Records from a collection
****************************************
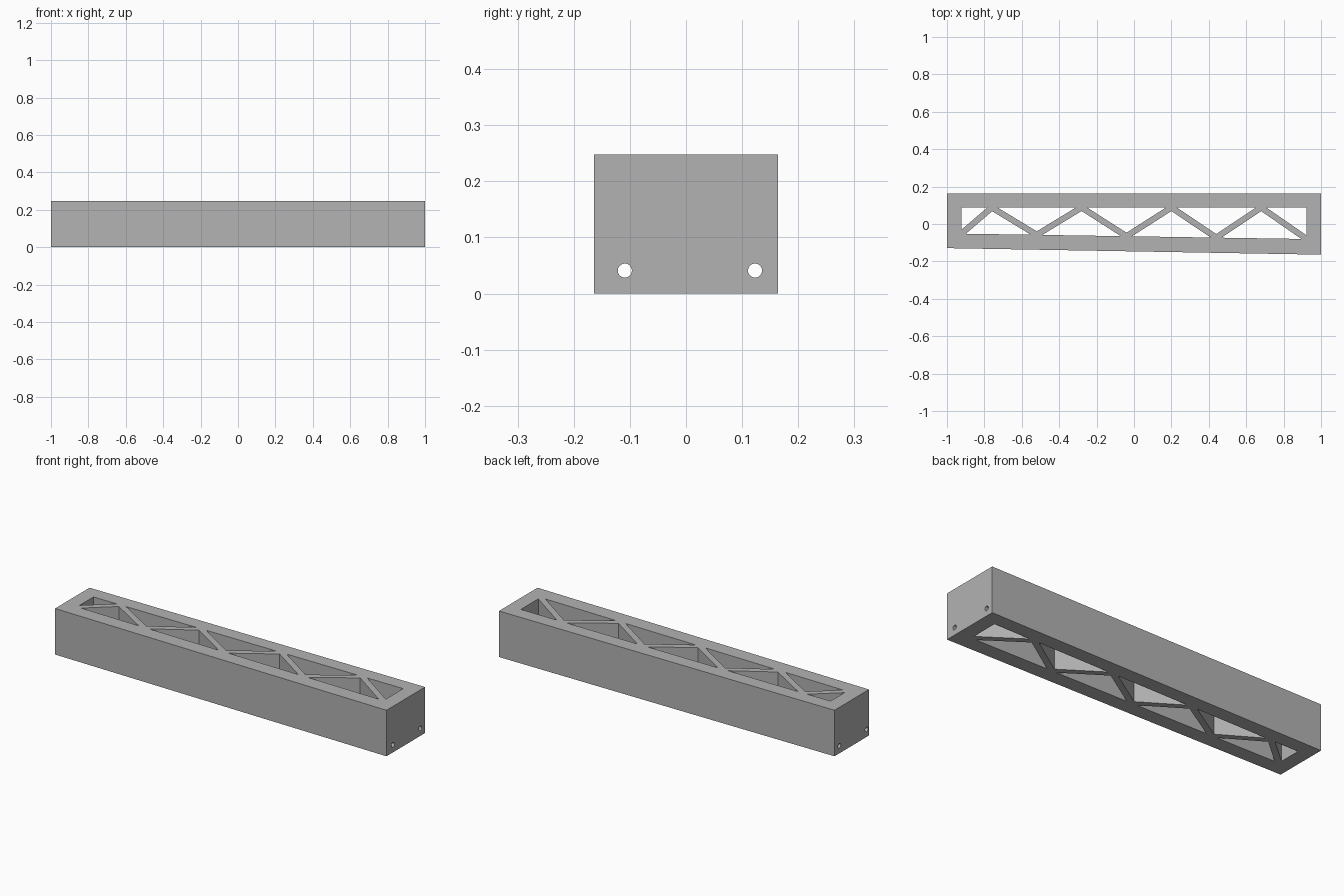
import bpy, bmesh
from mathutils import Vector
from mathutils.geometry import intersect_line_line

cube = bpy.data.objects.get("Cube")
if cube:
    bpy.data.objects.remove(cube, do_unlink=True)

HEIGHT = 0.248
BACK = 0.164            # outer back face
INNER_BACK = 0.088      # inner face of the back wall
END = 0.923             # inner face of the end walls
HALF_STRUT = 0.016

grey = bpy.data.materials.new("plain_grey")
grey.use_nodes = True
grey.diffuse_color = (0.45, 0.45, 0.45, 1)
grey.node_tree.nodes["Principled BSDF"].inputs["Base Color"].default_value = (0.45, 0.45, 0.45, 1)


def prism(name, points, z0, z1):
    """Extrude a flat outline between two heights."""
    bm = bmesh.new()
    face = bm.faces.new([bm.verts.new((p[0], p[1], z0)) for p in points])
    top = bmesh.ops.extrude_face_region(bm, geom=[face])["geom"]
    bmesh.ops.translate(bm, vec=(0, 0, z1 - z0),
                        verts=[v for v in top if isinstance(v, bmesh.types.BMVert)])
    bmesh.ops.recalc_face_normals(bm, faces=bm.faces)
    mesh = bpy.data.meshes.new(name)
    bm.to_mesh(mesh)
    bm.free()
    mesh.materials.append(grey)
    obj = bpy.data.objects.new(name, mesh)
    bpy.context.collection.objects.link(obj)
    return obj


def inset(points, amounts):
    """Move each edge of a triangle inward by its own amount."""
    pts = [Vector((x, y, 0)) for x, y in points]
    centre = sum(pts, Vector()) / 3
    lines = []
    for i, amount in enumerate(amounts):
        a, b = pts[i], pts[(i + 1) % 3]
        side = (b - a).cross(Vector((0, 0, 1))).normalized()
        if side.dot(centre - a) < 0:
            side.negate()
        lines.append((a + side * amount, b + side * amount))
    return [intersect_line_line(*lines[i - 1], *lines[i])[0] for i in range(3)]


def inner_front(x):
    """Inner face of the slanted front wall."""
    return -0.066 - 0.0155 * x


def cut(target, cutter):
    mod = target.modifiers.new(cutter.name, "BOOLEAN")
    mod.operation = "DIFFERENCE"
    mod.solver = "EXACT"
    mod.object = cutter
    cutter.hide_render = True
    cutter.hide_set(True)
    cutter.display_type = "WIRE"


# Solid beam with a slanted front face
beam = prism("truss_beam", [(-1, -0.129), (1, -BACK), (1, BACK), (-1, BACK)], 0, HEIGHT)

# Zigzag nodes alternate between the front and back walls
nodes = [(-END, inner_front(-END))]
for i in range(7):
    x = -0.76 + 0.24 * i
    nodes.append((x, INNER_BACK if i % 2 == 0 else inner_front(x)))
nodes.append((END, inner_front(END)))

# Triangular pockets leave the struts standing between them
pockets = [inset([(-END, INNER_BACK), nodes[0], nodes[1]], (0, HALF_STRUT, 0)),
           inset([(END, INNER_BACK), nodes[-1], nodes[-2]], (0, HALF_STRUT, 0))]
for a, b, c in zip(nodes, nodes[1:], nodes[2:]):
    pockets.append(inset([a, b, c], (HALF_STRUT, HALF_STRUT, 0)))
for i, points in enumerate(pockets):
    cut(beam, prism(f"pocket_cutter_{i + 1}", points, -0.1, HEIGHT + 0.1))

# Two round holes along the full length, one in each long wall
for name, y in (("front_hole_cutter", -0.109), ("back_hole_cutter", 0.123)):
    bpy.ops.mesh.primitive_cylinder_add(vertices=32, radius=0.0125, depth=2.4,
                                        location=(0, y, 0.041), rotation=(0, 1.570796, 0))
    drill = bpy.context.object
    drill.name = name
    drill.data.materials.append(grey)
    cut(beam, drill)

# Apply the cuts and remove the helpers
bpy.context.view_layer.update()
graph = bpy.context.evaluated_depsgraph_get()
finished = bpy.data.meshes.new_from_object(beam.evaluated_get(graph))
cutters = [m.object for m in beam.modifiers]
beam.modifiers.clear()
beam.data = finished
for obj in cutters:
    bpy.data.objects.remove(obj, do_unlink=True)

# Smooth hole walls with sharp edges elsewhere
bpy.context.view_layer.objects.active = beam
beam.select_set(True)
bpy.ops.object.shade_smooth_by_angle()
****************************************
== Problem details ==
The lines that mention the word "data" should be pulled from the records above.

== Task response ==
cube = bpy.data.objects.get("Cube")
    bpy.data.objects.remove(cube, do_unlink=True)
grey = bpy.data.materials.new("plain_grey")
    mesh = bpy.data.meshes.new(name)
    obj = bpy.data.objects.new(name, mesh)
    drill.data.materials.append(grey)
finished = bpy.data.meshes.new_from_object(beam.evaluated_get(graph))
beam.data = finished
    bpy.data.objects.remove(obj, do_unlink=True)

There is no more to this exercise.